27 Year Survival After CABG
Older adults with stable CAD who underwent bypass surgery had better long-term survival rates than those who underwent PCI. While there were no survival differences between the two groups after one year, after four years the CABG group had a 21% lower mortality rate.
I have reviewed the issue of long term survival extensively in comparison with other studies that include the SYNTAX trial. However, none have adressed survival beyond 5 years.
With an annual mortality rate (if not treated) for patients with stable coronary artery disease of about 2% and 10-20%/year in patient populations similar to patients operated by me, 25+ year survivals must be remarkable.
This is what I learned this past week:
A secretary from one of the State’s cardiology offices called and asked about one of my patients. To my delight I learned this regarded a patient operated in 1988. When asked she said he was doing fine, but had just called to make a routine office appointment.
I called back later for more details, but couldn’t remember the name.

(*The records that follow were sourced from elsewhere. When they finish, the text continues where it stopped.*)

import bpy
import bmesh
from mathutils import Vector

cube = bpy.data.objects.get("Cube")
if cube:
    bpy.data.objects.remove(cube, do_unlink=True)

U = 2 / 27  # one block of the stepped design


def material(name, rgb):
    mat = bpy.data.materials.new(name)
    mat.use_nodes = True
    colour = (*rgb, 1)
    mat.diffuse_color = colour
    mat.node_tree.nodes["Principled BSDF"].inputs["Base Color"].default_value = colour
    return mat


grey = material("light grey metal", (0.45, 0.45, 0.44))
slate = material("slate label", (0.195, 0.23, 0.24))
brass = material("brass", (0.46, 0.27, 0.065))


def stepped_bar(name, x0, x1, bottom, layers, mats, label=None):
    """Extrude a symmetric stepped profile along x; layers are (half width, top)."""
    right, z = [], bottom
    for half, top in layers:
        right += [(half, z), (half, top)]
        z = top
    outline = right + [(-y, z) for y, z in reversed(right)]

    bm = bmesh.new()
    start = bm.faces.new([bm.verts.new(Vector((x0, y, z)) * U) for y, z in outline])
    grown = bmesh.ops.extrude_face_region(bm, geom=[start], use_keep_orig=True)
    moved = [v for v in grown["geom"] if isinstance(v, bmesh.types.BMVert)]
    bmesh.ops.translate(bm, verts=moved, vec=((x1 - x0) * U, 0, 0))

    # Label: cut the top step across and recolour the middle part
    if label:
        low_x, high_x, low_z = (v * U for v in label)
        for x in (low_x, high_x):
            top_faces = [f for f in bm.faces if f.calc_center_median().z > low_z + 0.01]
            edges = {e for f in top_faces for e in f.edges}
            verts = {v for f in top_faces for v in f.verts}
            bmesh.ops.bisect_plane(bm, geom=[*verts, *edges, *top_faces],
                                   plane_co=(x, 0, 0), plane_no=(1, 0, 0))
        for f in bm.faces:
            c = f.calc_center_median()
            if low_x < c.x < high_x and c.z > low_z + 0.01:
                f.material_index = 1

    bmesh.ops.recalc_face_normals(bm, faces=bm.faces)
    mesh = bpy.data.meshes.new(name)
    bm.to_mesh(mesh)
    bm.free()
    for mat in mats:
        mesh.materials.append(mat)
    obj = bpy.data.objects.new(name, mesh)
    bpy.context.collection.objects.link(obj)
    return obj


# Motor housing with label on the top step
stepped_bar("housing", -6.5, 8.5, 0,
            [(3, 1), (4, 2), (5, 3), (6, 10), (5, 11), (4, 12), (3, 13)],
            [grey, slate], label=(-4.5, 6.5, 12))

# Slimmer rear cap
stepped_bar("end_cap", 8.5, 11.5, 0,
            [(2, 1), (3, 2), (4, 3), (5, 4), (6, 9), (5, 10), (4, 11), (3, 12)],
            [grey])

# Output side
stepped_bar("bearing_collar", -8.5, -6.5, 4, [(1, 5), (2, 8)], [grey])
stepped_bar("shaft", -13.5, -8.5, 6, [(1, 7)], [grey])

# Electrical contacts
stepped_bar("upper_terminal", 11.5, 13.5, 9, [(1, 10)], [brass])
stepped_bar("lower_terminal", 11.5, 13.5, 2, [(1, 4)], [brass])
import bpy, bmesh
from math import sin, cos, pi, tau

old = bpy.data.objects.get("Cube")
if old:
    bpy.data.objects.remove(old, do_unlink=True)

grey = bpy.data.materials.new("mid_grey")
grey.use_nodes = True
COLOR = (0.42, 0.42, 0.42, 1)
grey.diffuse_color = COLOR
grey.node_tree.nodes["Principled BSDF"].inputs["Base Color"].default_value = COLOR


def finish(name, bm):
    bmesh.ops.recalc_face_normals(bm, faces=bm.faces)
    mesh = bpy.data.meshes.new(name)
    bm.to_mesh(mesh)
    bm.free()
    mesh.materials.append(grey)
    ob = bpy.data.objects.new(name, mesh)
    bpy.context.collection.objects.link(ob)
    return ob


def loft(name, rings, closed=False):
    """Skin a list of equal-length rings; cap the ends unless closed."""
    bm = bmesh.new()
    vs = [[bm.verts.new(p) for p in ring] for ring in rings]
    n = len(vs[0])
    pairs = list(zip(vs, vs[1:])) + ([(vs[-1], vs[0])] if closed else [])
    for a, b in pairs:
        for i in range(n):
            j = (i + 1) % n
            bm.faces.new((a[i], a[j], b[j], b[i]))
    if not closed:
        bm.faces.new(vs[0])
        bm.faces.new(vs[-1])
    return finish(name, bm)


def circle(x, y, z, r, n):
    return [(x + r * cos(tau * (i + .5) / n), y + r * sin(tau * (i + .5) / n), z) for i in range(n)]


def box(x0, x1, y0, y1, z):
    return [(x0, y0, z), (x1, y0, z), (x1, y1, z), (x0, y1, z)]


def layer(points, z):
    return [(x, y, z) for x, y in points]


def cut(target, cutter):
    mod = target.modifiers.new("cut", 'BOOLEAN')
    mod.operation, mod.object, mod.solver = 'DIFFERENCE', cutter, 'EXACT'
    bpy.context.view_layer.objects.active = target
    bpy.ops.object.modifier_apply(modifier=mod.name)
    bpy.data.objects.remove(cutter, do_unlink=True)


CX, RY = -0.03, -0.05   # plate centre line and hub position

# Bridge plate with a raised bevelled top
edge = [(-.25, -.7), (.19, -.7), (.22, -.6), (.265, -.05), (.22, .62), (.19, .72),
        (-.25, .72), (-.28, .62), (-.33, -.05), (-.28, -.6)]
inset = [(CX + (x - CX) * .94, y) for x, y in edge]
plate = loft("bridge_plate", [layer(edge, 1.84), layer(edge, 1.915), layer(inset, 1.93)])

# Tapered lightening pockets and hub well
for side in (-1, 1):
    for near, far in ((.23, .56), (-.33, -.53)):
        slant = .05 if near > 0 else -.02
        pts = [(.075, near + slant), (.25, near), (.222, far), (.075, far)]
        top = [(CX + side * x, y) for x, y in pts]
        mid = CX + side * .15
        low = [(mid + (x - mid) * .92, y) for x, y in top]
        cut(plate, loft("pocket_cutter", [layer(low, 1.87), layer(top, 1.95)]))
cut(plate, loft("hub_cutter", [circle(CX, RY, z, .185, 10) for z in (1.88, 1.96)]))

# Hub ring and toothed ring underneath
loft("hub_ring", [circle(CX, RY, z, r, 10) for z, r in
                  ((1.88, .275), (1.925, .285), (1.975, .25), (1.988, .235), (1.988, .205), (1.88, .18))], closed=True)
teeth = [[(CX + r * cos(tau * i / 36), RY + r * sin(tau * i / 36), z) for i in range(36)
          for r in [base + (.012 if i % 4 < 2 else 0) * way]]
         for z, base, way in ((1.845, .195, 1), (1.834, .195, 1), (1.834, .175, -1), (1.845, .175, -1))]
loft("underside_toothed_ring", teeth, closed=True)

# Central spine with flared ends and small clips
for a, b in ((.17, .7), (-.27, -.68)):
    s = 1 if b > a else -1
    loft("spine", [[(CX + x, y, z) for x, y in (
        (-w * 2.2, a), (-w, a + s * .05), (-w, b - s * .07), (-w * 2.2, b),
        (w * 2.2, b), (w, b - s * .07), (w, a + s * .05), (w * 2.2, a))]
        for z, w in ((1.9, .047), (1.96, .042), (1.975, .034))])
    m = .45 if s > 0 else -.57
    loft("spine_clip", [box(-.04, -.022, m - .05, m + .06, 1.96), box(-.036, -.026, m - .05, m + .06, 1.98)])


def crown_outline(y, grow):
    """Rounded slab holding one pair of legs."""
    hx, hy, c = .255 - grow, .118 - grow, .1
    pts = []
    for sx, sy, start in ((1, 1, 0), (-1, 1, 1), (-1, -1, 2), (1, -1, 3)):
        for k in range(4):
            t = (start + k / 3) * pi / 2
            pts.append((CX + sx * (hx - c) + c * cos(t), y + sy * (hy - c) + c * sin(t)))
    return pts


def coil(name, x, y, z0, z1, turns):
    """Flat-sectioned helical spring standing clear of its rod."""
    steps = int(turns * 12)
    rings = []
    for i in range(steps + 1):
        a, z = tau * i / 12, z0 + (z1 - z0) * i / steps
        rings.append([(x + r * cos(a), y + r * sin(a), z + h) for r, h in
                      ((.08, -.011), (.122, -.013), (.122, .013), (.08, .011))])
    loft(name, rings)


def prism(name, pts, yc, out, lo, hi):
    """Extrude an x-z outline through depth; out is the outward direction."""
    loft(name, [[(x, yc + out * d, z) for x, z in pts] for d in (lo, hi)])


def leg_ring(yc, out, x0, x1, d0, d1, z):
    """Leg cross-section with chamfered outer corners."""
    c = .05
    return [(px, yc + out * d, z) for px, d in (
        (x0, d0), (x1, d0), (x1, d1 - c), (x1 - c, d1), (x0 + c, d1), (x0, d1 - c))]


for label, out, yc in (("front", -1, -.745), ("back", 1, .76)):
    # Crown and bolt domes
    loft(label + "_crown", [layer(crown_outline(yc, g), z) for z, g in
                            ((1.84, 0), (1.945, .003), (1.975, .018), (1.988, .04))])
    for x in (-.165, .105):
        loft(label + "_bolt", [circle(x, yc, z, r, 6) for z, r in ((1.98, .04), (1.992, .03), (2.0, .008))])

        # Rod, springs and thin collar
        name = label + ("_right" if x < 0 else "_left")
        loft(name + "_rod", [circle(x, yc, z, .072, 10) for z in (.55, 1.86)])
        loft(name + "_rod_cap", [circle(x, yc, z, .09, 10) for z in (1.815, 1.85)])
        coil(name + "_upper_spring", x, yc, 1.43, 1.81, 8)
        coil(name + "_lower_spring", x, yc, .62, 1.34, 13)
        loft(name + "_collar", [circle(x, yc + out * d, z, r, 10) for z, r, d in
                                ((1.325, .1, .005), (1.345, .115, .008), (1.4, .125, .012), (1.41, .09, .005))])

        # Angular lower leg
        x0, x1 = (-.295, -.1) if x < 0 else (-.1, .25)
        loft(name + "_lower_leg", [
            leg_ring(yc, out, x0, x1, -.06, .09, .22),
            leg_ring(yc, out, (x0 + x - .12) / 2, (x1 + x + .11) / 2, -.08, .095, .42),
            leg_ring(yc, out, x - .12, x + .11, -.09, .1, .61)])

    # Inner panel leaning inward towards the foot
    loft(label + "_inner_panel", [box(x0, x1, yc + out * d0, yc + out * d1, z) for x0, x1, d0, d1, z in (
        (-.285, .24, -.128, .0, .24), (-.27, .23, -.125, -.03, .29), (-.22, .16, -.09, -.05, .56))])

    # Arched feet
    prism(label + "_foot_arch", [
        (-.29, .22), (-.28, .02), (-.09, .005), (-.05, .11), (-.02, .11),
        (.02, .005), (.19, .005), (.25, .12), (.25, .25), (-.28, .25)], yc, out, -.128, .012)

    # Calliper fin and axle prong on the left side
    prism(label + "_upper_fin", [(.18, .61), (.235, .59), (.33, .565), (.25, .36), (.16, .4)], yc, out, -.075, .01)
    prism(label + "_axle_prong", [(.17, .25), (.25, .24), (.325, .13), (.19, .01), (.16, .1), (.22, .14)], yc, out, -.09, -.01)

However, since I have maintained my patients data till 2001 when I retired, I looked up that year, and mentioned some of the names on my list; of the first ten, five were active patients in their practice!
The following image shows my patient’s long-term survival up to 200 months after their surgery (data collected from 1983-2001, 93% of female and 86% of male patients alive 16 years later after their bypass surgery):
Long Term Survival:
Patient Characteristics show these patients were high risk and had a very low morbidity/mortality:
Although this is incidental information, I now know that at least five patients are alive 27 years after their bypass surgery. A comparison with available literature shows that most investigations limit their reviews to less then 10 years after an intervention such as a stent or bypass surgery. Of significance, there are very few survival studies out there!